Long before abstraction was declared the art form of the avant-garde in the twentieth century, artists created works without a recognizable object. The most prominent examples are found in the work of the landscape painter J. M. W. Turner, the poet and draftsman Victor Hugo, and the French "Symbolist" Gustave Moreau. Unlike previous presentations, the present exhibition breaks with a perspective concerned with how these works led to abstract art. The central question is not "Where did these abstract works lead?" but rather "In what tradition do they stand?" The exhibition draws viewers' attention to two traditions: first, artists' fascination with spots or images produced by chance; second, reflection on the effect of lines, colors, and compositions in painting. It thus demonstrates that the achievement of the avant-garde around 1912 lay not in the invention of abstraction but in declaring it to be an work of art.

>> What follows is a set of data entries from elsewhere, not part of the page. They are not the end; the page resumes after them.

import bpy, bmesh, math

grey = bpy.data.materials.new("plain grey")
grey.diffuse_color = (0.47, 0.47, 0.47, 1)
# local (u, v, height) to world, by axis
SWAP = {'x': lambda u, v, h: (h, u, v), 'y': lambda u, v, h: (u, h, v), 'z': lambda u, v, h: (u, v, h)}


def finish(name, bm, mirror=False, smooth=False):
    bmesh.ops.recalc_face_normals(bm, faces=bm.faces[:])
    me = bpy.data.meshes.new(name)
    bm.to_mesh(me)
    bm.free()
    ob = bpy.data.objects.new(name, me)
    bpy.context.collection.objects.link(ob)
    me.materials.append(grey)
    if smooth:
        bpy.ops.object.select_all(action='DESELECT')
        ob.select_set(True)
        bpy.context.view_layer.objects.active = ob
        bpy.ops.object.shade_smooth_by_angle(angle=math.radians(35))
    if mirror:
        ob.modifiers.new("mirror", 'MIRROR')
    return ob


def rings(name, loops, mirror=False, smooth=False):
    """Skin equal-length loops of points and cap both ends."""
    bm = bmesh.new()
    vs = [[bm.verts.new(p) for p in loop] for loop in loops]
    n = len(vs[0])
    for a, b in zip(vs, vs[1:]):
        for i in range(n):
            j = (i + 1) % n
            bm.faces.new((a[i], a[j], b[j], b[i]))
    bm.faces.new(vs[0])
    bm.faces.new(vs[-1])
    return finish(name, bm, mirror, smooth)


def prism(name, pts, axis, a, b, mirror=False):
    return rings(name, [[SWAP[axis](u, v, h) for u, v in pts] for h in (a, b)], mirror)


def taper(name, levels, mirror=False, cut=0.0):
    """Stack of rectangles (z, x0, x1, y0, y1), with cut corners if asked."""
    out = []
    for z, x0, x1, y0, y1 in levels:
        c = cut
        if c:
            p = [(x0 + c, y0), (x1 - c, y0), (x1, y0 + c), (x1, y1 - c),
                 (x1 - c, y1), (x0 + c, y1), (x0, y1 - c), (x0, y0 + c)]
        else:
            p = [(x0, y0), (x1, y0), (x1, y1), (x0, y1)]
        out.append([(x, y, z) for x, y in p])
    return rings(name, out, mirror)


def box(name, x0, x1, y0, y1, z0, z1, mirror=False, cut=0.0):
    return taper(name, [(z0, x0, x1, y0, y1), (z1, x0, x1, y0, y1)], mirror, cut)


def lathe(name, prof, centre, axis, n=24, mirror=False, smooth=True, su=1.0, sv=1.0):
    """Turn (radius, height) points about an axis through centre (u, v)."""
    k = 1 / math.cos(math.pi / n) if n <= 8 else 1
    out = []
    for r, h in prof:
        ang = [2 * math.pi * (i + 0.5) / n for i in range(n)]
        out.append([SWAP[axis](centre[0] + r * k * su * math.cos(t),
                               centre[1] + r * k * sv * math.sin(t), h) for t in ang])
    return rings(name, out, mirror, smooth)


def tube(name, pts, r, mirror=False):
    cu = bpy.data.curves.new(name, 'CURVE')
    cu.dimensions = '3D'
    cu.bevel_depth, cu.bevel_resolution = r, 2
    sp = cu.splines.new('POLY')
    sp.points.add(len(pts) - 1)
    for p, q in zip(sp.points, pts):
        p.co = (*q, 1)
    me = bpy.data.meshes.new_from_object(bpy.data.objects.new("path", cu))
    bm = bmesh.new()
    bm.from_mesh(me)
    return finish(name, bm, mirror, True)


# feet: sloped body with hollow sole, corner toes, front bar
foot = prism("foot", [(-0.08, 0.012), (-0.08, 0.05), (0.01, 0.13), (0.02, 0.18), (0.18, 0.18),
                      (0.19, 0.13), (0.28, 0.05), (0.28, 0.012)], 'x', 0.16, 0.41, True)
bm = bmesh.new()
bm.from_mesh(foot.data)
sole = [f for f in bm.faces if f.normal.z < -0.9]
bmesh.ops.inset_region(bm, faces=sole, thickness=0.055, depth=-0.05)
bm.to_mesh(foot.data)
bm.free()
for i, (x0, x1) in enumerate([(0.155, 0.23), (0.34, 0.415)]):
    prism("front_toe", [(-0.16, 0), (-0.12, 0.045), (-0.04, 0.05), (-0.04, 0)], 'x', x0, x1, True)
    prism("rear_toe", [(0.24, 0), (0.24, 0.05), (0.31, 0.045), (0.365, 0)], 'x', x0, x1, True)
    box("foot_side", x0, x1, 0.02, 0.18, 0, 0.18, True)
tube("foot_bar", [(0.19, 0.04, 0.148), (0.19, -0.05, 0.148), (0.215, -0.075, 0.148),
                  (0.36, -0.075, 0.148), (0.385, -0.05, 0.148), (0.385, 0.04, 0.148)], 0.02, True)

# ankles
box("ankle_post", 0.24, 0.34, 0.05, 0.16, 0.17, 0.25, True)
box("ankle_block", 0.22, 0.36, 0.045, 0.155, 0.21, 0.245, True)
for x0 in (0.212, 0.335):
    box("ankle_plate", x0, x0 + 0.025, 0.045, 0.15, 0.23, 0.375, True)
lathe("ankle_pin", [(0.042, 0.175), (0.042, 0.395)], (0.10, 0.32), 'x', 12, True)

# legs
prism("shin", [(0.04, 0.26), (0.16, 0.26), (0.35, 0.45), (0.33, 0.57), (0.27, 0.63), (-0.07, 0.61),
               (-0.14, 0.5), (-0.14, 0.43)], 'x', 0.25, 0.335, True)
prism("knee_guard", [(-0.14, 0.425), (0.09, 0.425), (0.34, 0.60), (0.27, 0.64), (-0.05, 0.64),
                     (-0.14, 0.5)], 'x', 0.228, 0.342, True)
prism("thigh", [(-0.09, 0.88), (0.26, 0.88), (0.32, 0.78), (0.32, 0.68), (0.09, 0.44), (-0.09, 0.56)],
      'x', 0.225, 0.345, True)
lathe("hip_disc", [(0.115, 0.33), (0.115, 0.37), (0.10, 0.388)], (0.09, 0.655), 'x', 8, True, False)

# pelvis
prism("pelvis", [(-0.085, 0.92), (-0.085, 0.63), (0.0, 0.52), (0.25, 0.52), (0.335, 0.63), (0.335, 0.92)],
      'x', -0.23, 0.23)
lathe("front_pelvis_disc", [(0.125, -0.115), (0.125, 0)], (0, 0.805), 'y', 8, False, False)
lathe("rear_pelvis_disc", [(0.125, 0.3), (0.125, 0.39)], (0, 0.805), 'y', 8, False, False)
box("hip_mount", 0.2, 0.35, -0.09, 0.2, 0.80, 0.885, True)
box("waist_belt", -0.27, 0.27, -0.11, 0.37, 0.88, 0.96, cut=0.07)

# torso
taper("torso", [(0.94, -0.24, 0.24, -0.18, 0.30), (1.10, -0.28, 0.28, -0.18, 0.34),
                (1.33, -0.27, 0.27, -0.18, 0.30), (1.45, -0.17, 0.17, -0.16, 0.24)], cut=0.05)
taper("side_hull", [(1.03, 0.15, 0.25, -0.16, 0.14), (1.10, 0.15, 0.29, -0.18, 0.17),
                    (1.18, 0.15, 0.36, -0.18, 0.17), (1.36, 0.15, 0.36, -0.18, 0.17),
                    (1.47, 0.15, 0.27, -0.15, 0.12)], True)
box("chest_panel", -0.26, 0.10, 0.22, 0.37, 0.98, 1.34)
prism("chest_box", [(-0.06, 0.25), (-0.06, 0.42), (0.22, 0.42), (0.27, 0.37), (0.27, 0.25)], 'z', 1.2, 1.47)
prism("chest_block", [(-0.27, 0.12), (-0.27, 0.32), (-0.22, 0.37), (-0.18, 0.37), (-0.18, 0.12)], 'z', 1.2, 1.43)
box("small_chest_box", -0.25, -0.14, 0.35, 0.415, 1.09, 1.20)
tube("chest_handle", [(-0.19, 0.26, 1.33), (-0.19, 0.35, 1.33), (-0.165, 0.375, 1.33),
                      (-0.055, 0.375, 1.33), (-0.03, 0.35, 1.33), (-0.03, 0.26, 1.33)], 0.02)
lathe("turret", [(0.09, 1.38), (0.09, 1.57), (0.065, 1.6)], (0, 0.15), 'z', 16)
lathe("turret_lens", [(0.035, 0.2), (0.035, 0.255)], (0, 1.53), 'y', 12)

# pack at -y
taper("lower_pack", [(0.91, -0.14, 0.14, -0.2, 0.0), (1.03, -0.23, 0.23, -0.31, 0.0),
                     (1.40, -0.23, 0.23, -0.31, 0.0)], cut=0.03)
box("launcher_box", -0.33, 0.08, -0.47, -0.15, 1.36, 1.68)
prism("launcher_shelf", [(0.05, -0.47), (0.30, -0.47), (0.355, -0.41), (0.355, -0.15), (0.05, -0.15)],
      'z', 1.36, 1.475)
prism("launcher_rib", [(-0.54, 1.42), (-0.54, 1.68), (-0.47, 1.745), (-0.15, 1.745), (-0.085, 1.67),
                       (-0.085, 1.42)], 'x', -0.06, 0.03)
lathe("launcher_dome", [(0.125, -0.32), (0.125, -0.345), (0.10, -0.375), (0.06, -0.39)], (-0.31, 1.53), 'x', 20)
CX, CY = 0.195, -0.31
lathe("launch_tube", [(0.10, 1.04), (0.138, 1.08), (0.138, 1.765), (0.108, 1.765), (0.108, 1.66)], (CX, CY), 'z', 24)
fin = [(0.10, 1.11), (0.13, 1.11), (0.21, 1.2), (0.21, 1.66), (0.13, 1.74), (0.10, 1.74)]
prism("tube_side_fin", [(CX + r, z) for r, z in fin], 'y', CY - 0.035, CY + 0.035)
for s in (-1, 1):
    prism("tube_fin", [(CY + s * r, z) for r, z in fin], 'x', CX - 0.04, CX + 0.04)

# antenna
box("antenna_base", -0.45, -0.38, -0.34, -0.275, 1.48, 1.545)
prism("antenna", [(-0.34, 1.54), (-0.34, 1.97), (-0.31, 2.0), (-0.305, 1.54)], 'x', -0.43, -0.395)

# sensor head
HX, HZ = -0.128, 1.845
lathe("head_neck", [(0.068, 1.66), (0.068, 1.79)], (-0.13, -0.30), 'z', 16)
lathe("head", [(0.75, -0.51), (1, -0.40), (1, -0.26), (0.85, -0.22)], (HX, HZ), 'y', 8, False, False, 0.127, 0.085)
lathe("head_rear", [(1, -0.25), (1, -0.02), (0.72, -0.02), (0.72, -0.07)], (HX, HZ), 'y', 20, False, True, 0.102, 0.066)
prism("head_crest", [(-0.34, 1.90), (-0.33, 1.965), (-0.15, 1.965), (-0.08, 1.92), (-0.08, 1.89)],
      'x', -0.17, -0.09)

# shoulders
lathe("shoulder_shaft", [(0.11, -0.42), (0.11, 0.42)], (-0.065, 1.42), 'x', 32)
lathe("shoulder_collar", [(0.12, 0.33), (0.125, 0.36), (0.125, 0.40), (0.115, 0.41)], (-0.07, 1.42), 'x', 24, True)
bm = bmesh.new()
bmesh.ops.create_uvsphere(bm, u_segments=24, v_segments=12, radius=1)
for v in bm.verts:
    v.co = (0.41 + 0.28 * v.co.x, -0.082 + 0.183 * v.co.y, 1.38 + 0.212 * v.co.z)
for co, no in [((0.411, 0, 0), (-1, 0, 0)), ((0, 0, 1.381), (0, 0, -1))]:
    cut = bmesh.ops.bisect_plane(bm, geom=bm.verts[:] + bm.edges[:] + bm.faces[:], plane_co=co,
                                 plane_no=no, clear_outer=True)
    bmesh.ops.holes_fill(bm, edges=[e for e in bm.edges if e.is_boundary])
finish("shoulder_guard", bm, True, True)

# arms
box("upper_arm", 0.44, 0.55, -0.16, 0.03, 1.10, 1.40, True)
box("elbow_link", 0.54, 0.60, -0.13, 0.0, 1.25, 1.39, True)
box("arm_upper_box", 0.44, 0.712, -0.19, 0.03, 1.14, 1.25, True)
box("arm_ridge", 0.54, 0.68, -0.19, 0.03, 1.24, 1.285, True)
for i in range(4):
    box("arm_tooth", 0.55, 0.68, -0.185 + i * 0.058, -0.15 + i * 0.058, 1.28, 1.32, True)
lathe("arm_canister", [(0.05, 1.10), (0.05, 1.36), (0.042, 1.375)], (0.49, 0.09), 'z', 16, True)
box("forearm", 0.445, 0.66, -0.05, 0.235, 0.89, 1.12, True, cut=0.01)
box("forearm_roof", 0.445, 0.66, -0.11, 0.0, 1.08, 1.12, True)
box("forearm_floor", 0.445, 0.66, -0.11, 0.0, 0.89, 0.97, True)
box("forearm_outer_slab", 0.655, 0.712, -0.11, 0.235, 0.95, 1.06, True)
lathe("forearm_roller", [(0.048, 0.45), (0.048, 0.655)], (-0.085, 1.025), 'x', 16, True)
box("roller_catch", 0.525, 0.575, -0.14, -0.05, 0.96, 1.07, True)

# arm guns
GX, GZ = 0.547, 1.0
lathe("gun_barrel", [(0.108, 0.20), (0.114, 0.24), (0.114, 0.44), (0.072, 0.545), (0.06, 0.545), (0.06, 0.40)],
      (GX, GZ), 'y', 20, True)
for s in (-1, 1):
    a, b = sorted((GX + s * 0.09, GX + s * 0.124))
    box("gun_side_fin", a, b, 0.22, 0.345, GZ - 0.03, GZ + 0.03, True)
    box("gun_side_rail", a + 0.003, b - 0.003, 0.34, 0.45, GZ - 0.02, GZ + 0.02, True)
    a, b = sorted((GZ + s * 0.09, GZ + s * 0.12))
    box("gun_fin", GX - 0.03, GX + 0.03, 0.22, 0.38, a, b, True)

"Turner - Hugo - Moreau. Entdeckung der Abstraktion." Edited by Raphael Rosenberg and Max Hollein. With a foreword by Max Hollein and texts by Raphael Rosenberg.